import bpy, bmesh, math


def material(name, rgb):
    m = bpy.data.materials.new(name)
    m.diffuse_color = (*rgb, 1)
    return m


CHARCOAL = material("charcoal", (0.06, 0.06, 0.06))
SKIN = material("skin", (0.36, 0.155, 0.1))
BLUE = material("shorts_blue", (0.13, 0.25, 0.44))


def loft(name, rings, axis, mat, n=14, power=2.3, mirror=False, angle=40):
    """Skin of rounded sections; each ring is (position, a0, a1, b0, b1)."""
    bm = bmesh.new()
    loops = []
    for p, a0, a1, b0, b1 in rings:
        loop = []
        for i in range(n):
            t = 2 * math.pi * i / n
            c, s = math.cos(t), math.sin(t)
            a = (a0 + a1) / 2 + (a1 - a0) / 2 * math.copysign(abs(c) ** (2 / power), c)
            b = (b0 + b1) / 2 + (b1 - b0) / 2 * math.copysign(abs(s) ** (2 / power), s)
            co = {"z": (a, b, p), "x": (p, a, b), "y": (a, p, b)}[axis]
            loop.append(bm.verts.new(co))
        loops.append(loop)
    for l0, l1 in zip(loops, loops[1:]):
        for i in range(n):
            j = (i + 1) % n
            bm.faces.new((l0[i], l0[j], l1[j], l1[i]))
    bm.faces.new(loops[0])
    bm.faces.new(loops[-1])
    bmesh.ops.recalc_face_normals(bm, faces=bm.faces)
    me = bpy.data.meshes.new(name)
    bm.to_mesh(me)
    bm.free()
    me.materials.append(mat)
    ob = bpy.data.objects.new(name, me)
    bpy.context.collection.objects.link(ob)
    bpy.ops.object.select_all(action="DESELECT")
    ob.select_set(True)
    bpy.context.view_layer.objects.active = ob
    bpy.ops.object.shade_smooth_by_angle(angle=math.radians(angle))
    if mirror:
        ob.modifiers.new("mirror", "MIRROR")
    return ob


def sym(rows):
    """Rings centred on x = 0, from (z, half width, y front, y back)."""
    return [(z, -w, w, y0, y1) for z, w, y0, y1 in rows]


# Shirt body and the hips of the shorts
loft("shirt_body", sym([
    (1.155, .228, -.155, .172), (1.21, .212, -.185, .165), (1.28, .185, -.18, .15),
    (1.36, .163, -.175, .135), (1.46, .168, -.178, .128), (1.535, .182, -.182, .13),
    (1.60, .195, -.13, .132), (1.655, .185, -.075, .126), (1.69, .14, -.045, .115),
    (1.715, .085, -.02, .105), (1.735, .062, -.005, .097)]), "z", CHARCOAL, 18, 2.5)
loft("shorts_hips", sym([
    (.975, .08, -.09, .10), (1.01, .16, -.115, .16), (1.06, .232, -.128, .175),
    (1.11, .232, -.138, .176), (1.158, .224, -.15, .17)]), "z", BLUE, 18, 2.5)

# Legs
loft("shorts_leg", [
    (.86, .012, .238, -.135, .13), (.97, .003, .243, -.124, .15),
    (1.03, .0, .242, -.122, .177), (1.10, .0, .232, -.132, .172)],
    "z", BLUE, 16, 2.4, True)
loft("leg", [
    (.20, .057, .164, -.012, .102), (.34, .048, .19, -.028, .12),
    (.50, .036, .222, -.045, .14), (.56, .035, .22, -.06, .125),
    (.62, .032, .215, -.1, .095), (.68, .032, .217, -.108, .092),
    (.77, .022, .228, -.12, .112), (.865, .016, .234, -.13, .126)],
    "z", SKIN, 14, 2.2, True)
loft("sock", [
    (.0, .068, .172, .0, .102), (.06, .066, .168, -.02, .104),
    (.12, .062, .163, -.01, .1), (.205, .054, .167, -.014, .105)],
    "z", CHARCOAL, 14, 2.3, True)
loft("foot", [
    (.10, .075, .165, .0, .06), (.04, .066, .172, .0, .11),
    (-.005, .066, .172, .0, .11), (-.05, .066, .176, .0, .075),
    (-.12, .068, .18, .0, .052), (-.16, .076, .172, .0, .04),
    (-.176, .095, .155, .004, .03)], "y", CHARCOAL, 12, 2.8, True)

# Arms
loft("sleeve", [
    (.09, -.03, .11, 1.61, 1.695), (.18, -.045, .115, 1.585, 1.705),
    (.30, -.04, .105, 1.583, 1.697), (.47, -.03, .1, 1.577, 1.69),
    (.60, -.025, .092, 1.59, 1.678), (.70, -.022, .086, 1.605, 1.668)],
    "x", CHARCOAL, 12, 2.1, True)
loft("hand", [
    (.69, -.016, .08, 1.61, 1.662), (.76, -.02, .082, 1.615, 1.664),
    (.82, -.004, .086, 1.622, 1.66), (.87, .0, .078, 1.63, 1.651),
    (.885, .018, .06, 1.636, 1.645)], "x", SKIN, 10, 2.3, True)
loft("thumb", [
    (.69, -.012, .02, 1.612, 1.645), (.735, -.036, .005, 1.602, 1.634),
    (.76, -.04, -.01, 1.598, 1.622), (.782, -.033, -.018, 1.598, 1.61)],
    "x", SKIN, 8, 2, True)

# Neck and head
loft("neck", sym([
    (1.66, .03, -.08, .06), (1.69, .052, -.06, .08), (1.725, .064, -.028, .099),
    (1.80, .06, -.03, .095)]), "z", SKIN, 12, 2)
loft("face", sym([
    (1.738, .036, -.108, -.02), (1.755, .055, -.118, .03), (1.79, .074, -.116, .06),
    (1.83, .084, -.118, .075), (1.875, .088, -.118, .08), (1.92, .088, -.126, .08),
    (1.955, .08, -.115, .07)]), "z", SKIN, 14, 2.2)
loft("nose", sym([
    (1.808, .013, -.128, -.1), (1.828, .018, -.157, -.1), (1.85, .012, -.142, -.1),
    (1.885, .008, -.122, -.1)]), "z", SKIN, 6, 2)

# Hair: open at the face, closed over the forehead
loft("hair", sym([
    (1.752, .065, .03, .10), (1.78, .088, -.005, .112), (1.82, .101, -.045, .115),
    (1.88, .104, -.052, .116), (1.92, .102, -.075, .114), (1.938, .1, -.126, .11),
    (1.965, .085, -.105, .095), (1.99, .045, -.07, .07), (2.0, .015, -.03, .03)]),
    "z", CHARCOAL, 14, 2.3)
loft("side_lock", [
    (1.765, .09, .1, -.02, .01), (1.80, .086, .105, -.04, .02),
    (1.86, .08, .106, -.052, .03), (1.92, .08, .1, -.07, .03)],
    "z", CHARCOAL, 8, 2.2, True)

Task goal:
Of all the lines above, tally those with the word "True". Write the total only.

Your response:
9